I was inspired to write this book while sitting around a bonfire on Friday Nov 4, 2017 with my best friend Tom. We were watching inebriated campers at the next site do The Hokey Pokey when I blurted out the old joke – “What if The Hokey Pokey is really what it’s all about?”
After a little laughter, a concept hit me full force like a freight train (without the life-ending consequence). I began to unpack it for Tom, ignoring his look that said I was going a bit more bonkers than usual.
I didn’t want to forget, so I dictated the crazy notions into my iPhone. As silly and simple as it seemed, it also felt profound. It held layers of depth that were helpful to my immediate situation (more on that later). Therefore, I reasoned, it could be helpful for others in whatever situation they find themselves.
I’ve been inspired in the past to write thousands of songs and hundreds of poems. It’s really beyond my desire and ability to count. The point is that I’ve learned to pay attention to The Muse when she softly whispers in my ear. This inspiration seemed no different to me. So I really didn’t have a choice in the matter – this book had to be written.
Jessica’s mind spun in circles between her duties and her pain. She knew she had to do something… and she didn’t merely want to numb herself because that would probably make matters worse.
She thought back to the guidance counselor who was so helpful when she first enrolled in college – maybe that person could help… or at least point her to
someone else who could help. But did she really have the time between work, school, and helping her lonely mother? Something had to give. She found the phone number, dialed, and heard it ring…
Though he couldn’t play an instrument well, Randy loved to dream at the music store. He’d bang on the drums a little, dabble with the synthesizer keys and knobs, and stare helplessly at the guitars. He often imagined himself striking a power chord that shook ceiling tiles and rained dust on the customers.
On his way to the restroom he spotted a bulletin board with various business cards and flyers thumbtacked to it. In the lower right corner he spotted a white page cut with phone number strips at the bottom. It was a band looking for a singer and lyricist… and no one had yet pulled off strip yet. He hesitated… closed his eyes… took a deep breath… and gently pulled away the phone number.
The left foot is typically the more awkward one. I can kick a football pretty well with my right foot, but if I try to kick it left-footed I will more likely than not fall down before I reach the ball like Charlie Brown.
However, in a dance both feet are important. It’s not just enough to get one foot involved… you have to go “all in” to actually be part of the dance. Both feet are required, whether or not you’re a little bit clumsier on the left side.
It’s a matter of commitment and the willingness to present both sides of yourself, not just your strong side. Sure you may look a little clumsy on the left foot… but you’ll soon discover that many people joined in the dance are just as clumsy as you… and in the end it’s actually OK.

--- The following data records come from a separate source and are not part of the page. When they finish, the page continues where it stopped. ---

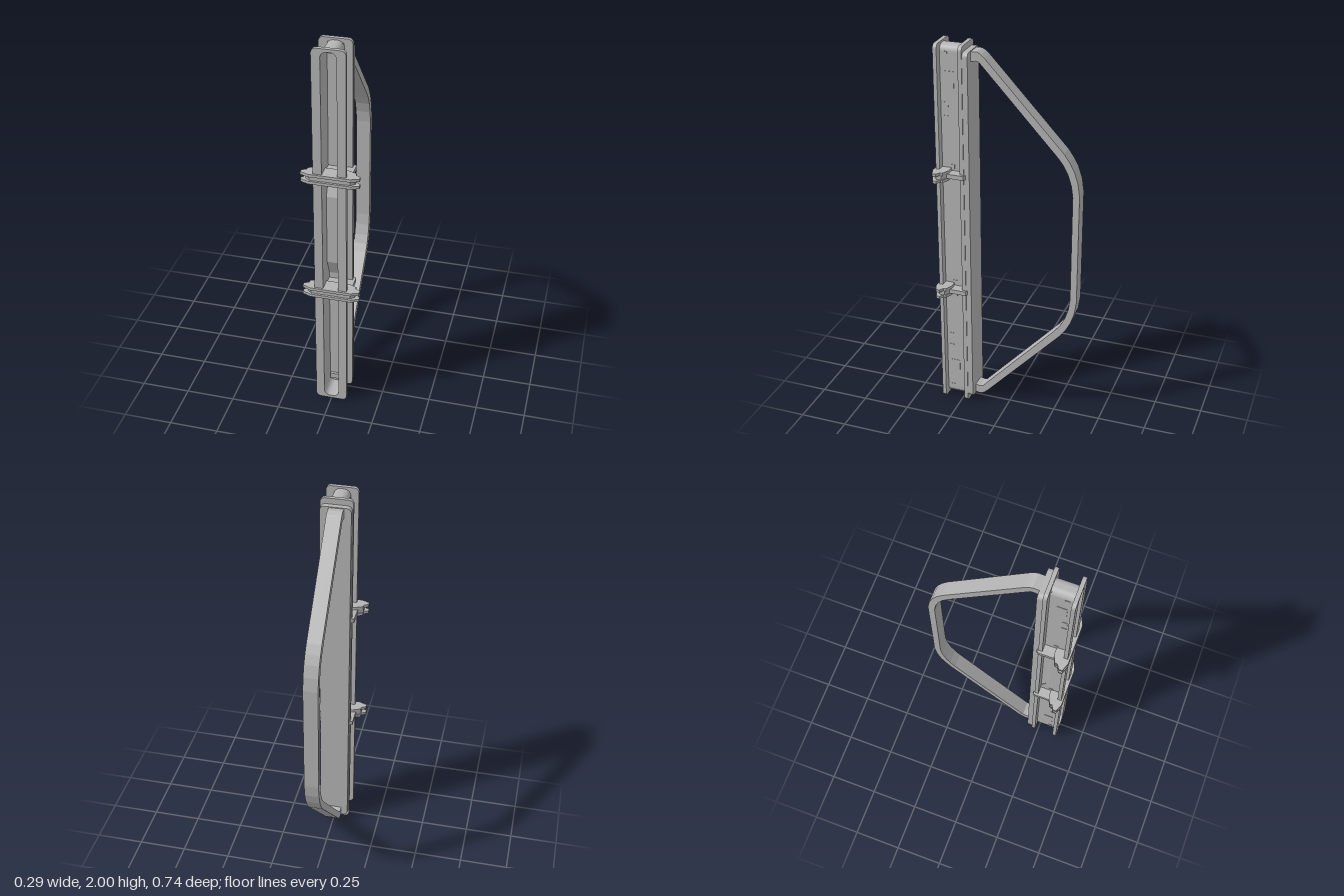
import * as THREE from 'three';

const steel = new THREE.MeshStandardMaterial({ color: 0xb4b4b4 });
steel.name = 'grey steel';

// Rounded upright rectangle; extra points at heights ys along the long sides.
function roundedPath(PathType, w, y0, y1, r, ys = []) {
  const p = new PathType(), h = w / 2;
  p.moveTo(h, y0 + r);
  ys.forEach(y => p.lineTo(h, y));
  p.lineTo(h, y1 - r);
  p.absarc(h - r, y1 - r, r, 0, Math.PI / 2);
  p.absarc(-h + r, y1 - r, r, Math.PI / 2, Math.PI);
  [...ys].reverse().forEach(y => p.lineTo(-h, y));
  p.absarc(-h + r, y0 + r, r, Math.PI, Math.PI * 1.5);
  p.absarc(h - r, y0 + r, r, Math.PI * 1.5, Math.PI * 2);
  return p;
}

// Extrusion centred on its own depth
function extrude(shape, depth) {
  const g = new THREE.ExtrudeGeometry(shape, { depth, bevelEnabled: false, curveSegments: 6 });
  return g.translate(0, 0, -depth / 2);
}

const shapeOf = pts => new THREE.Shape(pts.map(p => new THREE.Vector2(p[0], p[1])));

// Outline given as (z, y), extruded across x
const acrossX = (pts, width) => extrude(shapeOf(pts), width).rotateY(-Math.PI / 2);

// Half outline given as (x, z), mirrored in x and extruded up y
function plateY(half, thickness) {
  const mirrored = half.map(([x, z]) => [-x, z]).reverse();
  return extrude(shapeOf([...half, ...mirrored]), thickness).rotateX(Math.PI / 2);
}

// Continue a list of (z, y) points with its reflection about mid height
const mirrorY = pts => [...pts, ...pts.map(([z, y]) => [z, 2 - y]).reverse()];

export function createModel() {
  const model = new THREE.Group();
  model.name = 'pullHandle';
  const add = (name, geometry, x = 0, y = 0, z = 0) => {
    const m = new THREE.Mesh(geometry, steel);
    m.name = name;
    m.position.set(x, y, z);
    model.add(m);
    return m;
  };

  // Front flange with a long slot
  const front = roundedPath(THREE.Shape, 0.162, 0, 2, 0.024);
  front.holes.push(roundedPath(THREE.Path, 0.076, 0.015, 1.985, 0.03));
  add('frontFlange', extrude(front, 0.02), 0, 0, 0.351);

  // Back flange and the pad behind it
  add('backFlange', extrude(roundedPath(THREE.Shape, 0.162, 0, 2, 0.024), 0.02), 0, 0, 0.224);
  add('backPad', extrude(roundedPath(THREE.Shape, 0.154, 0.03, 1.97, 0.024), 0.028), 0, 0, 0.2);

  // Channel walls, with the rear edge notched at mid height
  const breaks = [0.72, 0.81, 1.19, 1.28];
  const notch = y => 0.04 * THREE.MathUtils.clamp((0.28 - Math.abs(y - 1)) / 0.09, 0, 1);
  const ring = roundedPath(THREE.Shape, 0.084, 0.01, 1.99, 0.034, breaks);
  ring.holes.push(roundedPath(THREE.Path, 0.076, 0.015, 1.985, 0.03, breaks));
  const walls = extrude(ring, 0.107).translate(0, 0, 0.2875);
  const pos = walls.attributes.position;
  for (let i = 0; i < pos.count; i++) {
    if (pos.getZ(i) < 0.25) pos.setZ(i, pos.getZ(i) + notch(pos.getY(i)));
  }
  walls.computeVertexNormals();
  add('channelWalls', walls);

  // Channel floor following the notch
  const rear = mirrorY([[0.234, 0.02], [0.234, 0.72], [0.274, 0.81]]);
  const face = rear.map(([z, y]) => [z + 0.005, y]).reverse();
  add('channelFloor', acrossX([...rear, ...face], 0.078));

  // Bent grab bar
  const outer = mirrorY([
    [0.2, 1.96], [0.185, 1.966], [0.155, 1.968], [0.135, 1.957], [0.118, 1.942], [-0.285, 1.51],
    [-0.315, 1.468], [-0.338, 1.425], [-0.358, 1.365], [-0.368, 1.295]]);
  const inner = mirrorY([
    [0.2, 1.92], [0.18, 1.918], [0.162, 1.922], [0.145, 1.918], [-0.258, 1.482],
    [-0.286, 1.445], [-0.308, 1.402], [-0.326, 1.345], [-0.334, 1.285]]).reverse();
  add('grabBar', acrossX([...outer, ...inner], 0.074), -0.005);

  // Bar tenons showing inside the channel
  for (const y of [0.055, 1.945])
    add('barTenon', new THREE.BoxGeometry(0.06, 0.03, 0.06), -0.005, y, 0.222);

  // Clamps: two jaw plates with a rear plate between them
  const jaw = [[0.102, 0.371], [0.143, 0.355], [0.143, 0.337], [0.119, 0.323],
    [0.119, 0.31], [0.079, 0.292]];
  const tongue = [[0.1, 0.36], [0.12, 0.345], [0.12, 0.318], [0.094, 0.3],
    [0.094, 0.212], [0.08, 0.206]];
  for (const y of [0.677, 1.332]) {
    for (const s of [-1, 1]) add('clampJaw', plateY(jaw, 0.015), 0, y + s * 0.019, 0);
    add('clampTongue', plateY(tongue, 0.023), 0, y, 0);
  }

  // Small plates on the channel sides: [height, z, size up, size along z]
  const plates = [[1.945, 0.315, 0.025, 0.025], [1.818, 0.295, 0.085, 0.048],
    [1.69, 0.315, 0.025, 0.025], [1.62, 0.315, 0.025, 0.025],
    [1.365, 0.288, 0.025, 0.025], [1.293, 0.288, 0.025, 0.025]];
  for (const side of [-1, 1])
    for (const [y, z, h, d] of plates)
      for (const yy of [y, 2 - y])
        add('sidePlate', new THREE.BoxGeometry(0.004, h, d), side * 0.042, yy, z);

  return model;
}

To dance is to take a risk, to expose your self in front of others, both the good and the bad… but it’s the path to joy within a community of fellow dancers.
All of the “wallflowers” who stand outside the circle avoiding risk may feel safe, but they do so at the cost of happiness and the joy of being accepted.